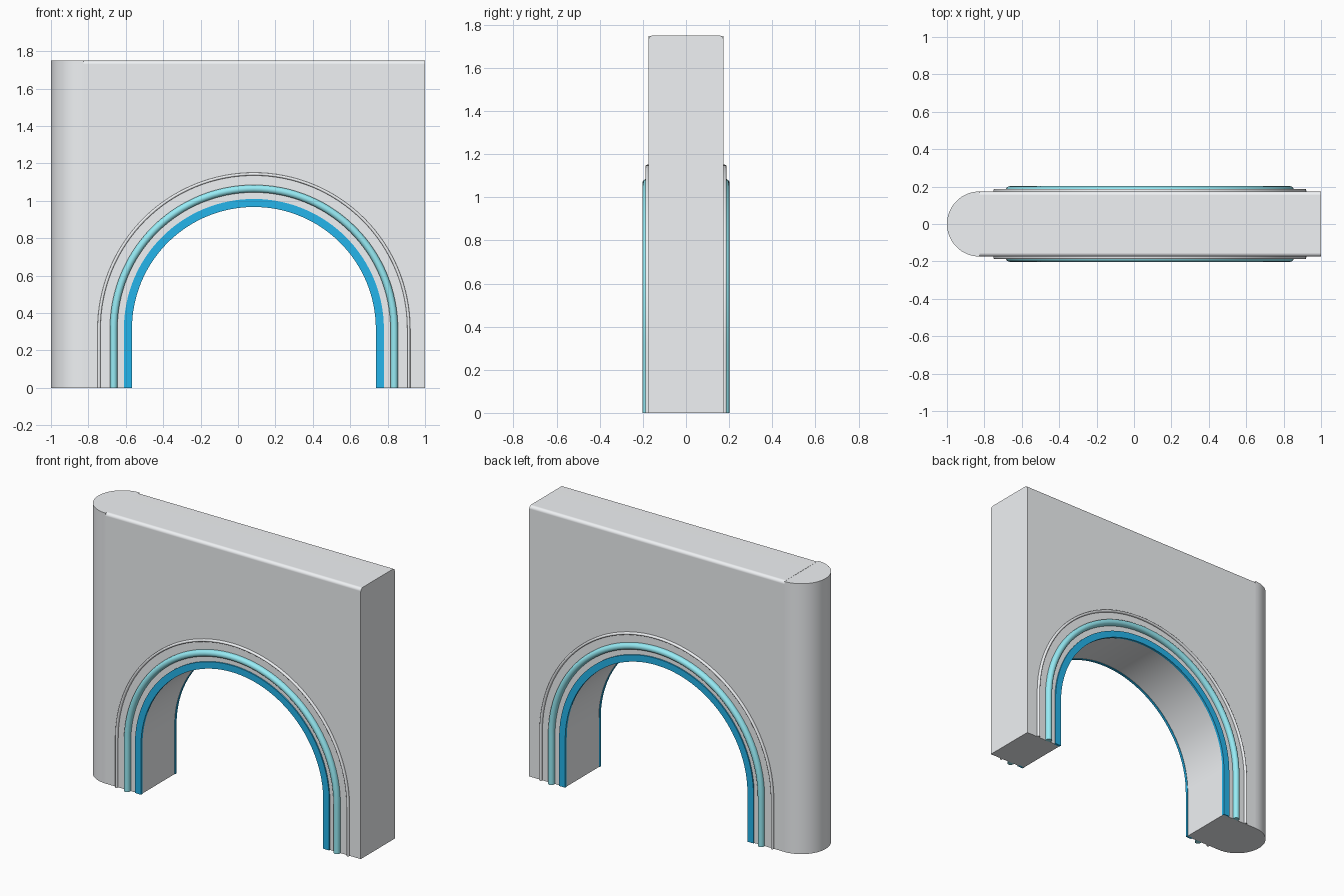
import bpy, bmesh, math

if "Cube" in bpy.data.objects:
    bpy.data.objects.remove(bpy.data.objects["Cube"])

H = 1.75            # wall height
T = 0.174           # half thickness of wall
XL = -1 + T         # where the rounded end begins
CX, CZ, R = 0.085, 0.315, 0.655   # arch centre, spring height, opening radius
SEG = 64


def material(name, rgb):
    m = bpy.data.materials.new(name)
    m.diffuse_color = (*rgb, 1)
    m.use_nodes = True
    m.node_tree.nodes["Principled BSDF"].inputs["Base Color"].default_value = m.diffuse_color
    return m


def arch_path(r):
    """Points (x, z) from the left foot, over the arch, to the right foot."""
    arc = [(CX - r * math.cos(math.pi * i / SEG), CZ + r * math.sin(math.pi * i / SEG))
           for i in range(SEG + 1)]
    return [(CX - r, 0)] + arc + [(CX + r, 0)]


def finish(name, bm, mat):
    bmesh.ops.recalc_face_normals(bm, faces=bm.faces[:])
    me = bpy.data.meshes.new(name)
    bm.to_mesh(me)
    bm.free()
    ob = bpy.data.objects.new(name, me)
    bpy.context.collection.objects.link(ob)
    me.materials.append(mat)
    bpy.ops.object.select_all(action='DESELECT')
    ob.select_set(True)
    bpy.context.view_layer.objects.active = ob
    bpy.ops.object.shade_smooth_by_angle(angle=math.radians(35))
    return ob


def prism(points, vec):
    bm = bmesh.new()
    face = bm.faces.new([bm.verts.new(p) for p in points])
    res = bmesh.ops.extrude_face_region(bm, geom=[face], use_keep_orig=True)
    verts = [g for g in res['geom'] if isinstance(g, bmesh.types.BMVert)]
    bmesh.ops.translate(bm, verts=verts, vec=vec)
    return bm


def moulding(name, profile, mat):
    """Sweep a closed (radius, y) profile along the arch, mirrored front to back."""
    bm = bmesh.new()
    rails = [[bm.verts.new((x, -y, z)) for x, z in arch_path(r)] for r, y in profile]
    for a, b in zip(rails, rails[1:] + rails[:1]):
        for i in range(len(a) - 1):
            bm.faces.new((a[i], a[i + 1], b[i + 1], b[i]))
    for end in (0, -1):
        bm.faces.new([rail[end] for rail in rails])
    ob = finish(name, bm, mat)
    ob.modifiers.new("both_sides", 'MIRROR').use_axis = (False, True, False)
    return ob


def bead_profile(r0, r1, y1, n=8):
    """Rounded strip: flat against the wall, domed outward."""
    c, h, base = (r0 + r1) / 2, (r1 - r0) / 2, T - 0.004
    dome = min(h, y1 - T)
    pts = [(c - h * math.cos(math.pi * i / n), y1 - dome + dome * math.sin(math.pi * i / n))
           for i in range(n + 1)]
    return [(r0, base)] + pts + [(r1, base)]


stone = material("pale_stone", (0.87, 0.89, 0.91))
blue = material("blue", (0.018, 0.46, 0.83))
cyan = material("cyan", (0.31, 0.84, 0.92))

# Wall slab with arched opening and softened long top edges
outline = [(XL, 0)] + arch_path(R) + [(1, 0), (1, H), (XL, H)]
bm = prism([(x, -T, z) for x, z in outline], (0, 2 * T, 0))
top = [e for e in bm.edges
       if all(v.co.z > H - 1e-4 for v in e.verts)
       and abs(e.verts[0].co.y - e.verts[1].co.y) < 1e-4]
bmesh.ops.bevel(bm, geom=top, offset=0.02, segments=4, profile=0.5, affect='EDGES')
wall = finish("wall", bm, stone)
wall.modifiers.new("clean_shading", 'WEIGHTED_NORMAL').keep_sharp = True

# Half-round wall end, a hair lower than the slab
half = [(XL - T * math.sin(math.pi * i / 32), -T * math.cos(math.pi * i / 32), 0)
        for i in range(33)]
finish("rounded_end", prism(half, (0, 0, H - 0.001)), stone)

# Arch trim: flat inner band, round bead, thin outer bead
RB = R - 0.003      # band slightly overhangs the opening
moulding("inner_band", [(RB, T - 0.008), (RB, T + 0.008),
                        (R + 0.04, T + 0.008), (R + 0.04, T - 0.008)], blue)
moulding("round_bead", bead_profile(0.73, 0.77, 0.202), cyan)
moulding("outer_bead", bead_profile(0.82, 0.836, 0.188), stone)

------------------------------------------------

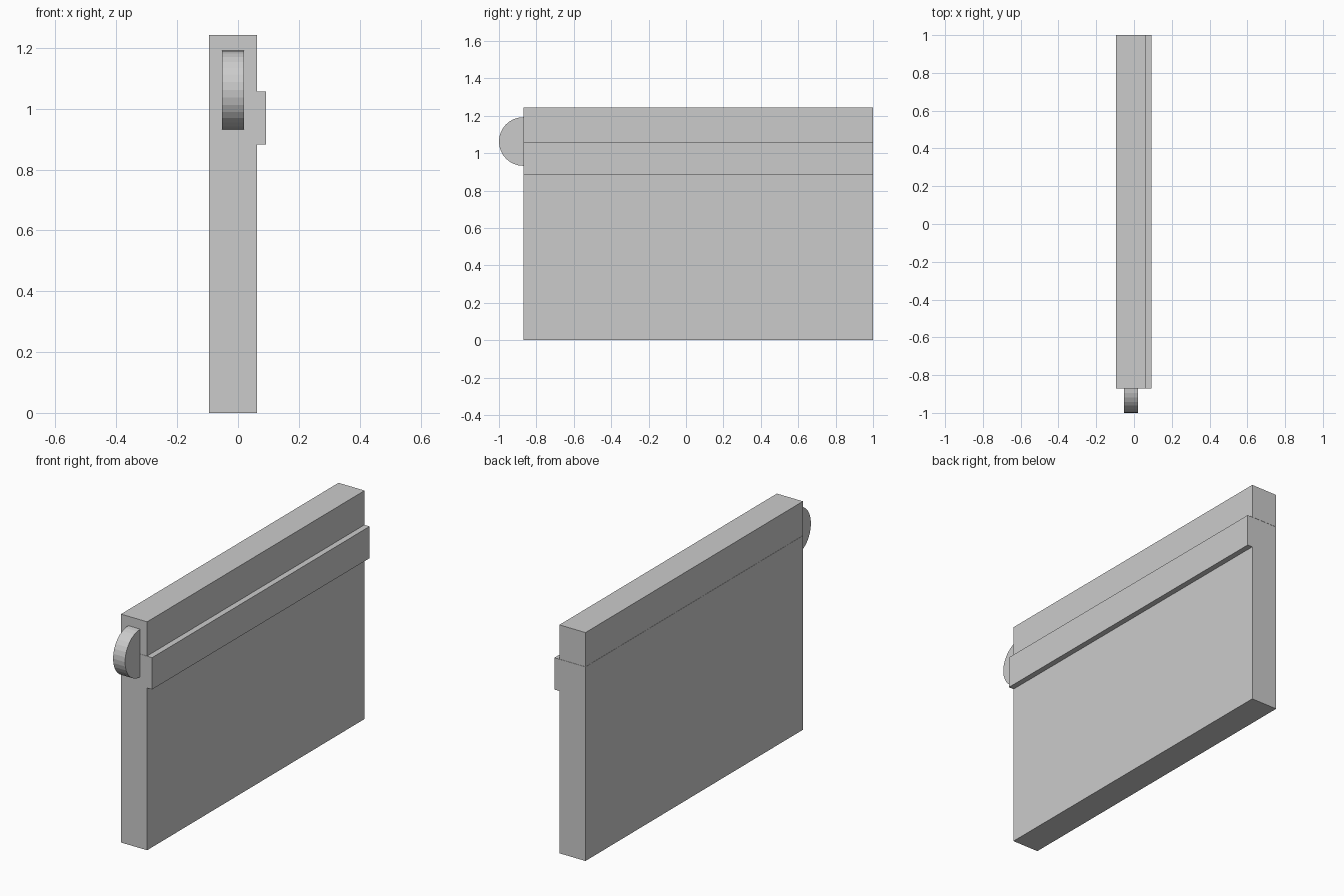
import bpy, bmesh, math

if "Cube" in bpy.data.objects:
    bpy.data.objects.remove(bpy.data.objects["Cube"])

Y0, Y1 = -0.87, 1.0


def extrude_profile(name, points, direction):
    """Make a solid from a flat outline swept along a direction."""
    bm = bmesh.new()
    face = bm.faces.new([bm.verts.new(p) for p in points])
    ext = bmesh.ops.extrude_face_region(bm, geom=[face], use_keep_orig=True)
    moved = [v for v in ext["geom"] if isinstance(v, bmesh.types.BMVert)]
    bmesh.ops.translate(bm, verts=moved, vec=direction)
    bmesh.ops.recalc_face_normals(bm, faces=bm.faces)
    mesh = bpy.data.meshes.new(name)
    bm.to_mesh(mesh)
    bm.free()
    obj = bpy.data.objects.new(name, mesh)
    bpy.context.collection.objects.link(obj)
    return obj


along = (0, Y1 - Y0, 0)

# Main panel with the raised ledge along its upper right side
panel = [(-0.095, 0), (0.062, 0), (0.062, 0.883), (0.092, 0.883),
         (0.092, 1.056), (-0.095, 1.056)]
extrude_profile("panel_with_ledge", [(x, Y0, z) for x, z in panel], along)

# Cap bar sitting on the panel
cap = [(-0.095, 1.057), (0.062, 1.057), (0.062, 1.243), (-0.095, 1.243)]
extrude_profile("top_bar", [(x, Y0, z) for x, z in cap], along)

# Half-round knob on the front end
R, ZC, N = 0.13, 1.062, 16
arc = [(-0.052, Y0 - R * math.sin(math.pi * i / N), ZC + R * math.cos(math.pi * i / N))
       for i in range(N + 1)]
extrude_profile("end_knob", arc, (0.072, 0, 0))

------------------------------------------------

What you will do: Of the entries above, repeat exactly the lines between the line with "# Main panel" and the line with "(0.072, 0, 0))", inclusive, and no others.

Expected answer:
# Main panel with the raised ledge along its upper right side
panel = [(-0.095, 0), (0.062, 0), (0.062, 0.883), (0.092, 0.883),
         (0.092, 1.056), (-0.095, 1.056)]
extrude_profile("panel_with_ledge", [(x, Y0, z) for x, z in panel], along)

# Cap bar sitting on the panel
cap = [(-0.095, 1.057), (0.062, 1.057), (0.062, 1.243), (-0.095, 1.243)]
extrude_profile("top_bar", [(x, Y0, z) for x, z in cap], along)

# Half-round knob on the front end
R, ZC, N = 0.13, 1.062, 16
arc = [(-0.052, Y0 - R * math.sin(math.pi * i / N), ZC + R * math.cos(math.pi * i / N))
       for i in range(N + 1)]
extrude_profile("end_knob", arc, (0.072, 0, 0))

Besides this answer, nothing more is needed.